Once during a fight the Marines called in an artillery strike on thirty Viet Cong. The single round fell three hundred yards short, destroying a thatched hut and killing two civilians. 24 Even though the combined unit Marines were not responsible for the error, they saw too much of the villagers and lived too closely with them not to be affected by personal grief. Rifles and grenades were to be the weapons of the Americans at Binh Nghia. The village stayed intact throughout some of the heaviest fighting in Vietnam--there was never an airstrike called for Binh Nghia during the war. 25 Although the region was marked as "VC" on military operational maps, they were also marked in red as "out of bounds" for harassment and interdiction artillery fire because American ground forces patrolled the area.
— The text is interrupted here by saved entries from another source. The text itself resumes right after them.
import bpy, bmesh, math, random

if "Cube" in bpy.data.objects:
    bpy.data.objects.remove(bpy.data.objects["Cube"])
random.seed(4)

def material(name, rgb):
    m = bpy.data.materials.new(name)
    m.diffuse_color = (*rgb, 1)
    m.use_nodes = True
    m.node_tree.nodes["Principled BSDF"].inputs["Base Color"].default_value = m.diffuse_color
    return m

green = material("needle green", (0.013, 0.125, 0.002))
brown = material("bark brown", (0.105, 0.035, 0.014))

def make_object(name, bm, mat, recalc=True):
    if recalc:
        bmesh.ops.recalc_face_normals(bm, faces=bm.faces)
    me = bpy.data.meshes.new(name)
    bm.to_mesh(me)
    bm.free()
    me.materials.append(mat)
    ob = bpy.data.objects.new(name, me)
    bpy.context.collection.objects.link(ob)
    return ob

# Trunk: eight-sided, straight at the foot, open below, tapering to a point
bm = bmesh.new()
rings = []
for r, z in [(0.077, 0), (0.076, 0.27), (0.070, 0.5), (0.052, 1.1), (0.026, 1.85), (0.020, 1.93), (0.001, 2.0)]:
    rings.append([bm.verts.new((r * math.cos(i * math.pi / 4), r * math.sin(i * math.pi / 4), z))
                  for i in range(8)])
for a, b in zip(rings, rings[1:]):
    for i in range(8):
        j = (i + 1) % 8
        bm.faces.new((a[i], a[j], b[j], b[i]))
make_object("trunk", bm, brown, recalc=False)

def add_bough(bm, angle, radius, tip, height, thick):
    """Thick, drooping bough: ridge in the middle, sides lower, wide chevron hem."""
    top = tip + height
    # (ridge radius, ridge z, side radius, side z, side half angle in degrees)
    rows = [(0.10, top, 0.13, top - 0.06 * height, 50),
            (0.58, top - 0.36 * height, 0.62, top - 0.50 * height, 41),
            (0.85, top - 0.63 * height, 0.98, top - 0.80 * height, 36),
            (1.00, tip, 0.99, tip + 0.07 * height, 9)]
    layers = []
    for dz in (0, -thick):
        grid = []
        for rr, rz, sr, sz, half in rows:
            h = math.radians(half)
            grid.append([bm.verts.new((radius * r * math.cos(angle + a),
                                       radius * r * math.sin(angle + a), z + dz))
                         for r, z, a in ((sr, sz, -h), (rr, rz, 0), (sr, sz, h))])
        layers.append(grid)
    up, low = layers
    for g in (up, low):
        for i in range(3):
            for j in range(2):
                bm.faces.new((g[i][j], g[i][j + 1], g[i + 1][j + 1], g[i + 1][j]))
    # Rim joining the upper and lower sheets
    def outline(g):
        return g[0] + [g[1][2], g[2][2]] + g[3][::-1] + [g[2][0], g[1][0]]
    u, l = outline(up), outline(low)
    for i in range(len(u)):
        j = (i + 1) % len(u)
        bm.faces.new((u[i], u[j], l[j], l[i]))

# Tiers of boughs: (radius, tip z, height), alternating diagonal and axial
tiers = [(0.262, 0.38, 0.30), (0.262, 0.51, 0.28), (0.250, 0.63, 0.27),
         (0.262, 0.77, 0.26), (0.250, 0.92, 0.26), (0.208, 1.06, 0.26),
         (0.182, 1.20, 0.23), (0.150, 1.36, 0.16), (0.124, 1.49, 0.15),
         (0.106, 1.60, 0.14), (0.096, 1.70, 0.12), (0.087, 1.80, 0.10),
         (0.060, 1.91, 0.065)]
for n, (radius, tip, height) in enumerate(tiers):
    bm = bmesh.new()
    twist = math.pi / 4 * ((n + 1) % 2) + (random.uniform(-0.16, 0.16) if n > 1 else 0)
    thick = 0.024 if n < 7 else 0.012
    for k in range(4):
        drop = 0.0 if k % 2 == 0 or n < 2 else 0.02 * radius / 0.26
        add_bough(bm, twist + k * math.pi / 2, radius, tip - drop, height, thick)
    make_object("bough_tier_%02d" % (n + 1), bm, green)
By March, 1967, it appeared that the enemy had modified their strategy toward Binh Son district in general and toward Binh Nghia in particular. The PLAF previously had sought out contact with the combined unit, but now avoided the patrols. Vietnamese military intelligence reported that the NLF political cadres had attended a conference in January, where it had been decided to no longer fight the spreading pacification efforts with local troops. Rather, the guerrillas were to gather intelligence and act as guides and reinforcements for the main forces. At the January conference the Binh Nghia combined unit had been denounced more bitterly than any other US or GVN program. The unit was hurting the NLF militarily; its patrols and ambushes prevented NLF use of the Tra Bong River and blocked one route to the air base at Chu Lai. Its presence impeded rice collection, taxation, proselytizing, and recruitment. NLF attempts to reestablish control over the area after the attack on the fort in September were a failure.
By October, 1967, it was felt by District and Marine Headquarters that the job of the combined unit at Binh Nghia was finished. The village was pacified and the Marines were needed elsewhere. By December, 1967, the US Army and ROK (Republic of Korea) Marines moved into the area while the Marines moved further north, toward the DMZ. A captain from District Headquarters felt that security in the area had not improved, as the Army troops were too far in the hills and the Koreans were behind a massive defensive barrier.
By 1971 the war had passed by Binh Nghia. The Americans were gone. The Viet Cong guerrillas and local force soldiers were gone. The fort constructed by the combined unit and the Vietnamese was gone, the wind and rain having caused the sand bags and punji stakes to cave in and wash away. But the village was intact, and survived the fighting.
The Marines knew they held no inherent right to institutional perpetuity within the US armed forces. The Corps had remained a separate service because of its performance in previous conflicts. For the Marines, a reading of the primers for Marxist guerrilla warfare and revolution provided evidence that wars of national liberation would be the principle means of exerting Communist political and military influence. As a consequence, a comprehensive counterinsurgency program must include a serious commitment to civic action-style pacification. CAP units were felt to be an efficient allocation of Marine assets:
Marine civic action was not limited to the utilization of military assets in Vietnam. Organized Marine Corps Reserve units in the United States also made significant contributions. Marine reserves spent $80,000 on elementary school "kits" containing pencils, notebooks, erasers, scissors, and other essential school items. $33,800 was spent on brick-making machines, $7,200 on rice threshers, $3,100 toward the construction of dams to increase agricultural production through irrigation, $32,095 for civilian hospital construction, and over $3,000 for the purchase of water pumps to provide drinking water. Money from the Marine Corps Reserve Civic Action Fund also bought emergency food, toys for children, and supported the Vietnamese 4-T Program, an organization similar to the 4-H Program in the United States. 27